There is now a gradual paradigm shift and you see working adults riding e-bikes and other mobility scooters around the Central Business Districts and other office areas. Even the SMRT trains started a trial to allow passengers with foldable bicycles and personal mobility devices (PMD) on buses and trains at all hours, instead of just off-peak hours.
However, as with all things that move with wheels, there’s a need to exercise responsibility, with the safety of the riders and the other road users in mind. This is especially for the e-bikes and PMDs when they are riding along the pathways, pedestrian walkways and void decks, and at road crossings too.
When you take into account that these devices can go at speeds of between 10 and 25kmh, an accident can cause serious injury. So, let us continue to enjoy our new found “toy” but do give consideration to others too. We don’t have to wait till fatal accidents take place before we sit up and awake ourselves. Surely, we do not need to let the LTA enforcement officers issue summons before we smarten up our riding.
Here are some simple guidelines to follow:
-Check your vehicles to make sure the brakes and lights are working before you start your journey;
-Be attentive of your surroundings and look out for pedestrians and others;
-Take note that electric bikes are allowed on roads, and cycling or shared paths, but NOT on footpaths under the Land Transport Authority (LTA) rules;
-Never use your handphones when you are riding (stop by the side where you are visible if you must use your handphone);
-Don’t weave in and out of pedestrians expecting others to look out for you;
-Cyclists must be mindful of the road safety rules when travelling on the road.
Many of our residents may have travelled to Europe, l.e. France, Germany, Netherlands, Spain, Sweden or even to Australia or Japan. You may observe how the cycling is done in such an enjoyable and relaxed atmosphere. Young men and women going about their lives exercising good road courtesy, and of course there are many places where special lots are provided for them to alight and park.

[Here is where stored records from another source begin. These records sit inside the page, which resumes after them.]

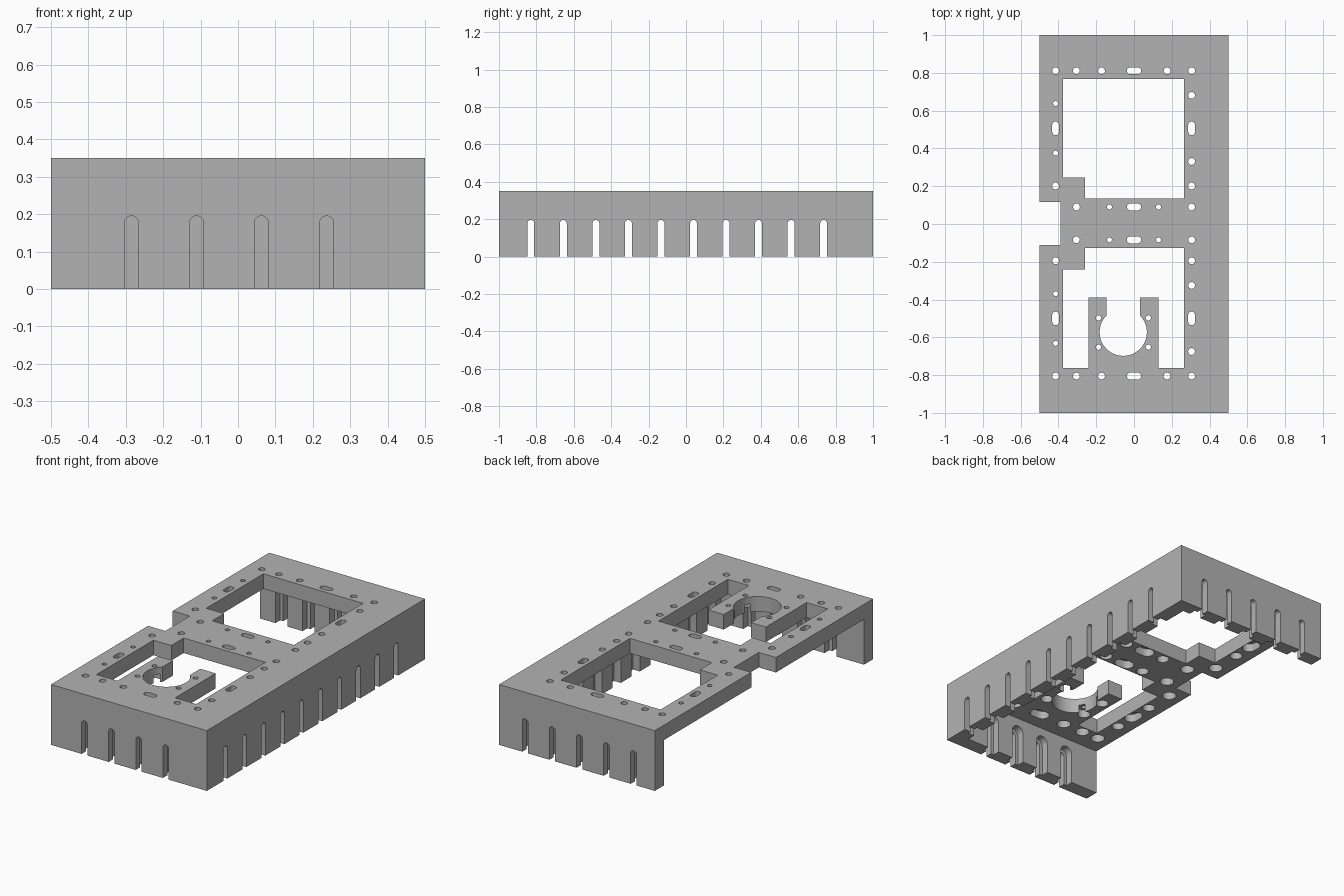
import bpy, bmesh
from math import sin, cos, pi, asin, radians
from mathutils import Vector

cube = bpy.data.objects.get("Cube")
if cube:
    bpy.data.objects.remove(cube, do_unlink=True)

HEIGHT, WALL, PLATE = 0.35, 0.083, 0.087
UNDER = HEIGHT - PLATE
R_HOLE, R_SMALL, R_BORE = 0.018, 0.013, 0.038

grey = bpy.data.materials.new("grey plastic")
grey.use_nodes = True
grey.diffuse_color = (0.45, 0.45, 0.45, 1)
grey.node_tree.nodes["Principled BSDF"].inputs["Base Color"].default_value = (0.45, 0.45, 0.45, 1)


# Mapping of a flat profile (u, v) and depth w into space
def flat(u, v, w):
    return Vector((u, v, w))


def facing_y(u, v, w):
    return Vector((u, w, v))


def facing_x(u, v, w):
    return Vector((w, u, v))


def rect(x0, x1, y0, y1):
    return [(x0, y0), (x1, y0), (x1, y1), (x0, y1)]


def arc(cx, cy, r, a0, a1, n):
    return [(cx + r * cos(a0 + (a1 - a0) * i / n), cy + r * sin(a0 + (a1 - a0) * i / n))
            for i in range(n + 1)]


def rounded(cx, cy, r, dx=0, dy=0):
    """Circle, or a rounded slot when stretched along x or y."""
    if dx:
        return arc(cx + dx, cy, r, -pi / 2, pi / 2, 12) + arc(cx - dx, cy, r, pi / 2, 3 * pi / 2, 12)
    if dy:
        return arc(cx, cy + dy, r, 0, pi, 12) + arc(cx, cy - dy, r, pi, 2 * pi, 12)
    return arc(cx, cy, r, 0, 2 * pi, 24)[:-1]


def arch(u, r):
    return [(u - r, -0.05), (u + r, -0.05)] + arc(u, 0.177, r, 0, pi, 14)


def solid(name, prisms):
    """One mesh made of extruded profiles: (points, w0, w1, mapping)."""
    bm = bmesh.new()
    for pts, w0, w1, place in prisms:
        low = [bm.verts.new(place(u, v, w0)) for u, v in pts]
        high = [bm.verts.new(place(u, v, w1)) for u, v in pts]
        bm.faces.new(low[::-1])
        bm.faces.new(high)
        for i in range(len(pts)):
            j = (i + 1) % len(pts)
            bm.faces.new((low[i], low[j], high[j], high[i]))
    bmesh.ops.recalc_face_normals(bm, faces=bm.faces)
    mesh = bpy.data.meshes.new(name)
    bm.to_mesh(mesh)
    bm.free()
    obj = bpy.data.objects.new(name, mesh)
    bpy.context.collection.objects.link(obj)
    return obj


def cut(target, prisms):
    cutter = solid("cutter", prisms)
    cutter.hide_render = True
    bpy.context.view_layer.objects.active = target
    mod = target.modifiers.new("cut", 'BOOLEAN')
    mod.operation, mod.solver, mod.object = 'DIFFERENCE', 'EXACT', cutter
    bpy.ops.object.modifier_apply(modifier=mod.name)
    bpy.data.objects.remove(cutter, do_unlink=True)


# Outer block, hollowed below and open on one long side
frame = solid("mounting_frame", [(rect(-0.5, 0.5, -1, 1), 0, HEIGHT, flat)])
frame.data.materials.append(grey)
cut(frame, [(rect(-0.6, 0.5 - WALL, -1 + WALL, 1 - WALL), -0.1, UNDER, flat)])

# Windows in the plate, and the notch in its open edge
back_window = [(-0.26, 0.135), (0.265, 0.135), (0.265, 0.768), (-0.375, 0.768),
               (-0.375, 0.245), (-0.26, 0.245)]
front_window = [(-0.26, -0.127), (-0.26, -0.24), (-0.375, -0.24), (-0.375, -0.762),
                (-0.24, -0.762), (-0.24, -0.39), (0.13, -0.39), (0.13, -0.762),
                (0.265, -0.762), (0.265, -0.127)]
notch = rect(-0.6, -0.39, -0.11, 0.116)
cut(frame, [(p, 0.2, 0.4, flat) for p in (back_window, front_window, notch)])

# Keyhole opening in the tongue
KX, KY, KR, KW = -0.057, -0.573, 0.125, 0.088
a = asin(KW / KR)
keyhole = arc(KX, KY, KR, pi / 2 + a, 5 * pi / 2 - a, 48)
keyhole += [(KX + KW, KY + 0.21), (KX - KW, KY + 0.21)]
cut(frame, [(keyhole, 0.2, 0.4, flat)])

# Screw holes in the plate, mirrored front to back
holes = []
for s in (1, -1):
    def add(x, y, r=R_HOLE, dx=0, dy=0):
        holes.append((x, s * y + 0.003, r, dx, dy))
    for x in (-0.415, -0.305, -0.172, 0.175, 0.305):
        add(x, 0.808)
    for y in (0.678, 0.328, 0.198, 0.087):
        add(0.305, y)
    add(-0.415, 0.198)
    add(-0.305, 0.087)
    for y in (0.635, 0.372):
        add(-0.415, y, R_SMALL)
    for x in (-0.13, 0.13):
        add(x, 0.087, R_SMALL)
    for y in (0.808, 0.087):
        add(0, y, R_HOLE, 0.02, 0)
    for x in (-0.415, 0.305):
        add(x, 0.503, R_HOLE, 0, 0.018)
for x in (-0.188, 0.076):
    for y in (-0.497, -0.652):
        holes.append((x, y, 0.014, 0, 0))
cut(frame, [(rounded(x, y, r, dx, dy), 0.2, 0.4, flat) for x, y, r, dx, dy in holes])
# Wider counterbores from below
cut(frame, [(rounded(x, y, R_BORE if r == R_HOLE else 0.034, dx, dy), 0.22, HEIGHT - 0.04, flat)
            for x, y, r, dx, dy in holes])

# Arched slots in the three walls, each with a wider pocket inside
STEP = 0.174
slots = [(-0.285 + STEP * i, facing_y, -1) for i in range(4)]
slots += [(-0.364 + STEP * i, facing_y, 1) for i in range(5)]
slots += [(-0.83 + STEP * i, facing_x, 0.5) for i in range(10)]
narrow, pockets = [], []
for u, place, face in slots:
    inward = -1 if face > 0 else 1
    narrow.append((arch(u, 0.0185), face - inward * 0.05, face + inward * 0.11, place))
    pockets.append((arch(u, R_BORE), face + inward * 0.04, face + inward * 0.11, place))
cut(frame, narrow)
cut(frame, pockets)

# Smooth bores with crisp edges
bpy.ops.object.select_all(action='DESELECT')
frame.select_set(True)
bpy.context.view_layer.objects.active = frame
bpy.ops.object.shade_smooth_by_angle(angle=radians(30))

– This article first appeared in a Town Council newsletter.
Picture from Pixabay